Somewhere below are a line with "ob = bpy.data.objects.new(name, me)" and a later line with "(GROUND, EAVES), BROWN)". Output exactly those lines and all lines between them.

__GIVEN RECORDS__:
[Start of Attachment]

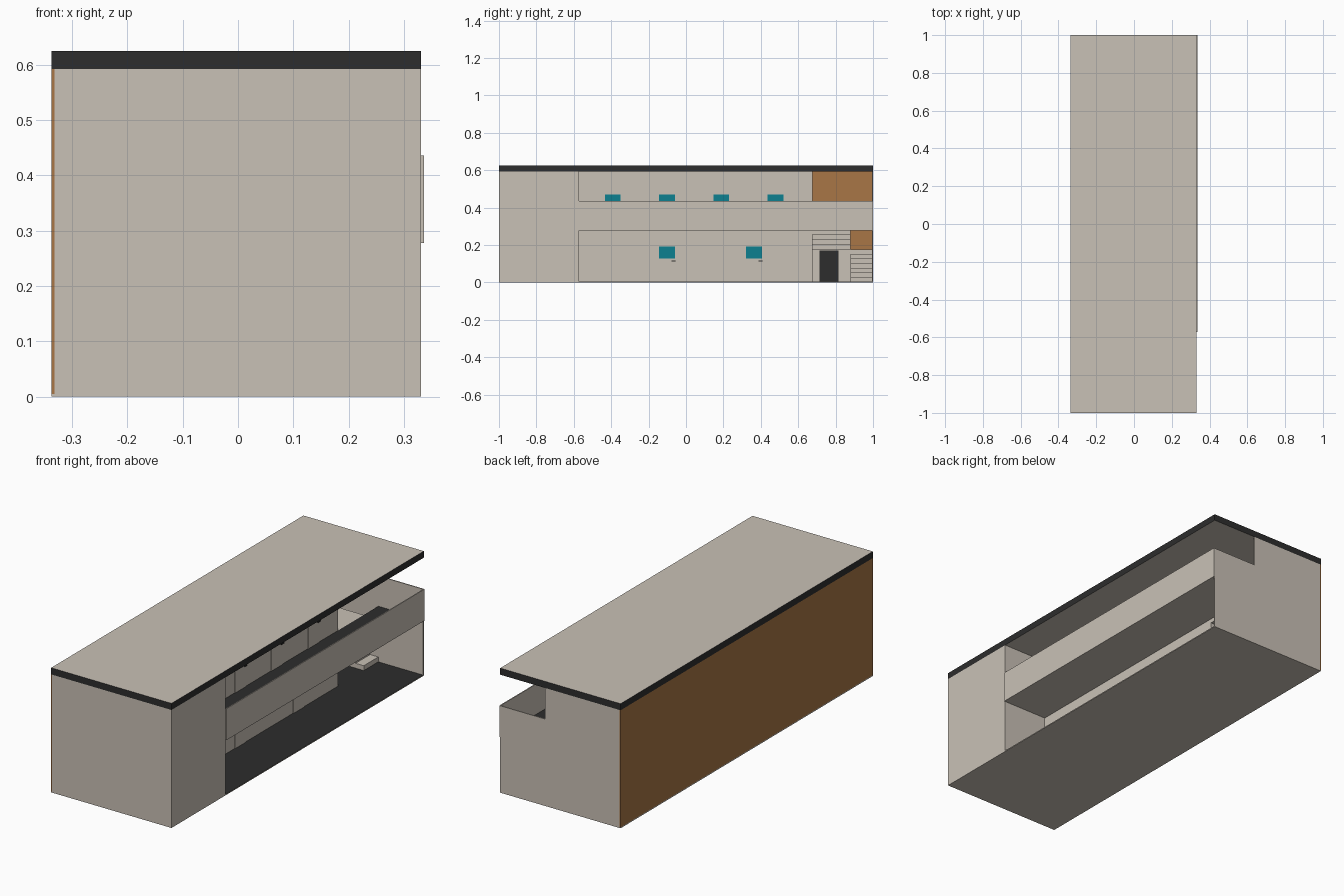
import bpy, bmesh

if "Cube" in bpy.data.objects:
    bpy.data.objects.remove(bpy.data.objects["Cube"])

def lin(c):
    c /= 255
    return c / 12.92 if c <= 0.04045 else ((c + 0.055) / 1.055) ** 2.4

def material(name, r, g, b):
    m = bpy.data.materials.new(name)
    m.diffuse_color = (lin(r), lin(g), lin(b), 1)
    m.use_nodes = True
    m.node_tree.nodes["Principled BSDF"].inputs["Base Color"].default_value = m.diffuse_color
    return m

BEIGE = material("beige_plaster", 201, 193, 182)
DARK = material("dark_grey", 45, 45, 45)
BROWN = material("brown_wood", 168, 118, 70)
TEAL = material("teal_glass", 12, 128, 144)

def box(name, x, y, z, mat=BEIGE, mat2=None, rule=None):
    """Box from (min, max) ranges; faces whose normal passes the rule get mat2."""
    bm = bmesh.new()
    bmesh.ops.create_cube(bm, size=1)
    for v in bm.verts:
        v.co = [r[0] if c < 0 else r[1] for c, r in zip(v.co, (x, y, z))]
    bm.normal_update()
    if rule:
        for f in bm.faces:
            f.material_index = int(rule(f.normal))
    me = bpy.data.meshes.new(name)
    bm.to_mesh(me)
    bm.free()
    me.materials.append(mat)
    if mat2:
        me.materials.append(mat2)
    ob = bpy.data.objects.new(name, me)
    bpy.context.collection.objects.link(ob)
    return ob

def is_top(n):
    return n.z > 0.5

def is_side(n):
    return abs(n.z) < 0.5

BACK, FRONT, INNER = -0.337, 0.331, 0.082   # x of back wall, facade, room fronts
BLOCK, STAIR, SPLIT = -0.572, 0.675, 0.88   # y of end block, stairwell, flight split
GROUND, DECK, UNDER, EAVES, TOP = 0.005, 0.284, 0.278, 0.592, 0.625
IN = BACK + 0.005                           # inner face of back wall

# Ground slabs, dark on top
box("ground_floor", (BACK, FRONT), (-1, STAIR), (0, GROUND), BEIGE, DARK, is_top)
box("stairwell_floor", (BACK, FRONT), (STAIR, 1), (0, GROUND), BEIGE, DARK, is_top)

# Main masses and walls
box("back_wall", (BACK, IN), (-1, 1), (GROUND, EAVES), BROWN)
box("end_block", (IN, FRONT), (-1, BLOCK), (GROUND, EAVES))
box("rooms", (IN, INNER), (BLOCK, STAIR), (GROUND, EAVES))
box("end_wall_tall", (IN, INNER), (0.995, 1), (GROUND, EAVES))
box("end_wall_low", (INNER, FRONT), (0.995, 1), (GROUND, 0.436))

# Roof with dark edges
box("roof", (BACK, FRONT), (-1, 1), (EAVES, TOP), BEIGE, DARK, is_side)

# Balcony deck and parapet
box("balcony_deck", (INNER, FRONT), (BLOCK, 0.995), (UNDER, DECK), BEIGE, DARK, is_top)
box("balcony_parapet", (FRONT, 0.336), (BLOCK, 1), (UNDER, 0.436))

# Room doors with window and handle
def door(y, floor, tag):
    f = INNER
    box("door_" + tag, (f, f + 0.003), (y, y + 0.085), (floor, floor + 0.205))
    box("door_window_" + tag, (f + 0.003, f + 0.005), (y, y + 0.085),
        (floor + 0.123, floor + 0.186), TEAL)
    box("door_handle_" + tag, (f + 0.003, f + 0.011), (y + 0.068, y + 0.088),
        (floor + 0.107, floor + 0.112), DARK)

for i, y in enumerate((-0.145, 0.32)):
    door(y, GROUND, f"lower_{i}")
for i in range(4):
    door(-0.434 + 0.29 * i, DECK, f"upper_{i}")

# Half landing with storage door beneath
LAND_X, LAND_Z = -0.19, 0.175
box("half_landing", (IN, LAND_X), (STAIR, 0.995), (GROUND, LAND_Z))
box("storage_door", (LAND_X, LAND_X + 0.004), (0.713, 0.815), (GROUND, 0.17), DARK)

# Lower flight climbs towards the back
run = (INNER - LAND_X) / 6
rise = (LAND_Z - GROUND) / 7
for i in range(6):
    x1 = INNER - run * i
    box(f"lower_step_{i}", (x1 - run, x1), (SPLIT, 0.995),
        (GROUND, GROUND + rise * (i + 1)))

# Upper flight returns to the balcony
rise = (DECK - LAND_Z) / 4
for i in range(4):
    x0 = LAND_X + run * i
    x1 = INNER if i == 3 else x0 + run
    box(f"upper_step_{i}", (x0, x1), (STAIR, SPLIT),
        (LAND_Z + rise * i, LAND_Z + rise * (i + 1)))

[End of Attachment]

__THE COMPLETED TASK__:
    ob = bpy.data.objects.new(name, me)
    bpy.context.collection.objects.link(ob)
    return ob

def is_top(n):
    return n.z > 0.5

def is_side(n):
    return abs(n.z) < 0.5

BACK, FRONT, INNER = -0.337, 0.331, 0.082   # x of back wall, facade, room fronts
BLOCK, STAIR, SPLIT = -0.572, 0.675, 0.88   # y of end block, stairwell, flight split
GROUND, DECK, UNDER, EAVES, TOP = 0.005, 0.284, 0.278, 0.592, 0.625
IN = BACK + 0.005                           # inner face of back wall

# Ground slabs, dark on top
box("ground_floor", (BACK, FRONT), (-1, STAIR), (0, GROUND), BEIGE, DARK, is_top)
box("stairwell_floor", (BACK, FRONT), (STAIR, 1), (0, GROUND), BEIGE, DARK, is_top)

# Main masses and walls
box("back_wall", (BACK, IN), (-1, 1), (GROUND, EAVES), BROWN)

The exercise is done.